■ Exercise aim ■
Starting with the line that mentions "posts, rails = [], []", repeat each line verbatim until the entries end, both ends included.

■ Records shown ■
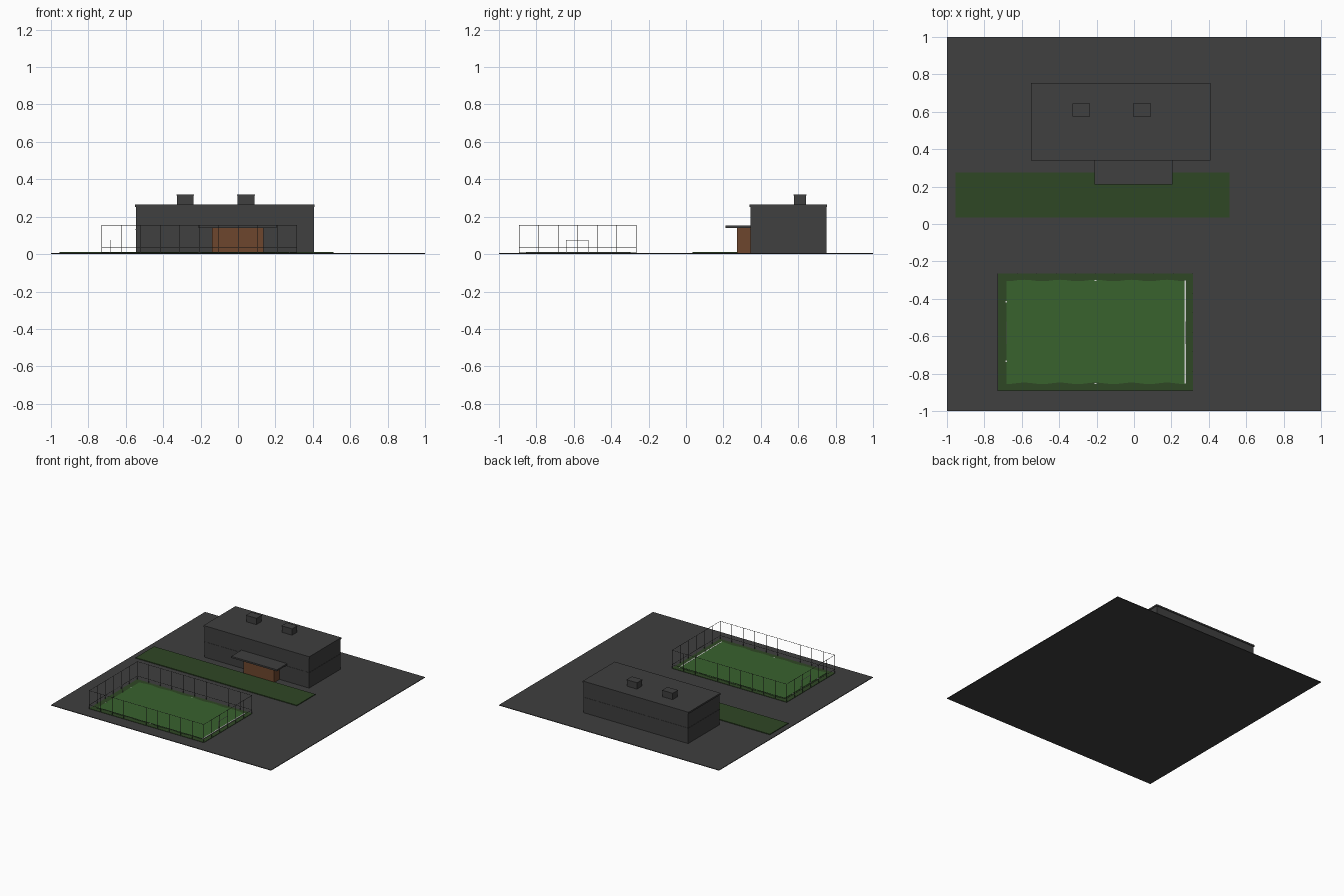
import bpy, bmesh, math

if "Cube" in bpy.data.objects:
    bpy.data.objects.remove(bpy.data.objects["Cube"])

def material(name, rgb):
    m = bpy.data.materials.new(name)
    m.diffuse_color = (*rgb, 1)
    m.use_nodes = True
    m.node_tree.nodes["Principled BSDF"].inputs["Base Color"].default_value = m.diffuse_color
    return m

charcoal = material("charcoal", (0.05, 0.05, 0.05))
dark_green = material("dark grass green", (0.028, 0.063, 0.018))
green = material("pitch green", (0.040, 0.122, 0.027))
brown = material("wood brown", (0.155, 0.061, 0.026))
white = material("line white", (0.65, 0.65, 0.65))

def boxes(name, mat, items):
    """One object made of boxes given as (x0, x1, y0, y1, z0, z1)."""
    bm = bmesh.new()
    for x0, x1, y0, y1, z0, z1 in items:
        r = bmesh.ops.create_cube(bm, size=1)
        for v in r["verts"]:
            v.co = ((x0 + x1) / 2 + v.co.x * (x1 - x0),
                    (y0 + y1) / 2 + v.co.y * (y1 - y0),
                    (z0 + z1) / 2 + v.co.z * (z1 - z0))
    return finish(name, mat, bm)

def finish(name, mat, bm):
    me = bpy.data.meshes.new(name)
    bm.to_mesh(me)
    bm.free()
    me.materials.append(mat)
    ob = bpy.data.objects.new(name, me)
    bpy.context.collection.objects.link(ob)
    return ob

def bar(p, q, t):
    """Square bar along one axis from p to q with thickness t."""
    out = []
    for a, b in zip(p, q):
        out += [min(a, b) - t / 2, max(a, b) + t / 2]
    return tuple(out)

# Site and lawns
boxes("paved_site", charcoal, [(-1, 1, -1, 1, 0, 0.005)])
boxes("front_lawn", dark_green, [(-0.955, 0.51, 0.035, 0.275, 0.004, 0.011)])
boxes("pitch_surround", dark_green, [(-0.73, 0.315, -0.893, -0.265, 0.004, 0.008)])

# Building: two storeys, floor band and overhanging roof slab
boxes("building_storeys", charcoal, [(-0.545, 0.405, 0.345, 0.75, 0.004, 0.255)])
boxes("floor_band", charcoal, [(-0.547, 0.407, 0.343, 0.752, 0.128, 0.133)])
boxes("roof_slab", charcoal, [(-0.552, 0.41, 0.34, 0.755, 0.253, 0.266)])
boxes("roof_units", charcoal, [b for x in (-0.282, 0.042) for b in (
    (x - 0.045, x + 0.045, 0.577, 0.641, 0.264, 0.314),
    (x - 0.048, x + 0.048, 0.574, 0.644, 0.313, 0.32))])

# Entrance
boxes("entrance_porch", brown, [(-0.14, 0.135, 0.272, 0.346, 0.004, 0.141)])
boxes("entrance_canopy", charcoal, [(-0.21, 0.205, 0.212, 0.346, 0.14, 0.153)])

# Playing surface with gently waved long edges
bm = bmesh.new()
X0, X1, Y0, Y1 = -0.682, 0.272, -0.852, -0.302
n = 60
xs = [X0 + (X1 - X0) * i / n for i in range(n + 1)]
wave = [0.004 * math.cos(2 * math.pi * 5 * i / n) for i in range(n + 1)]
outline = [(x, Y0 - w) for x, w in zip(xs, wave)]
outline += [(x, Y1 - w) for x, w in reversed(list(zip(xs, wave)))]
face = bm.faces.new([bm.verts.new((x, y, 0.008)) for x, y in outline])
r = bmesh.ops.extrude_face_region(bm, geom=[face])
for v in r["geom"]:
    if isinstance(v, bmesh.types.BMVert):
        v.co.z = 0.011
bmesh.ops.recalc_face_normals(bm, faces=bm.faces)
finish("playing_surface", green, bm)

# Line ends that show past the turf
boxes("pitch_lines", white,
      [(0.269, 0.277, Y0, Y1, 0.007, 0.0115)] +
      [(X0 - 0.004, X0 + 0.003, y - 0.004, y + 0.004, 0.007, 0.0115) for y in (-0.735, -0.415)] +
      [(-0.211, -0.201, y - 0.003, y + 0.003, 0.007, 0.0115) for y in (Y0, Y1)])

# Goals
goal = []
for x in (-0.682, 0.273):
    goal += [bar((x, y, 0.007), (x, y, 0.074), 0.003) for y in (-0.64, -0.523)]
    goal.append(bar((x, -0.64, 0.074), (x, -0.523, 0.074), 0.003))
boxes("goals", white, goal)

# Fence of thin posts and two rails
fx0, fx1, fy0, fy1, top = -0.728, 0.313, -0.892, -0.267, 0.154
t = 0.0025
posts, rails = [], []
for i in range(11):
    x = fx0 + (fx1 - fx0) * i / 10
    posts += [bar((x, y, 0.006), (x, y, top), t) for y in (fy0, fy1)]
for j in range(1, 6):
    y = fy0 + (fy1 - fy0) * j / 6
    posts += [bar((x, y, 0.006), (x, y, top), t) for x in (fx0, fx1)]
for z in (0.036, top):
    rails += [bar((fx0, y, z), (fx1, y, z), 0.002) for y in (fy0, fy1)]
    rails += [bar((x, fy0, z), (x, fy1, z), 0.002) for x in (fx0, fx1)]
boxes("fence_posts", charcoal, posts)
boxes("fence_rails", charcoal, rails)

■ Exercise response ■
posts, rails = [], []
for i in range(11):
    x = fx0 + (fx1 - fx0) * i / 10
    posts += [bar((x, y, 0.006), (x, y, top), t) for y in (fy0, fy1)]
for j in range(1, 6):
    y = fy0 + (fy1 - fy0) * j / 6
    posts += [bar((x, y, 0.006), (x, y, top), t) for x in (fx0, fx1)]
for z in (0.036, top):
    rails += [bar((fx0, y, z), (fx1, y, z), 0.002) for y in (fy0, fy1)]
    rails += [bar((x, fy0, z), (x, fy1, z), 0.002) for x in (fx0, fx1)]
boxes("fence_posts", charcoal, posts)
boxes("fence_rails", charcoal, rails)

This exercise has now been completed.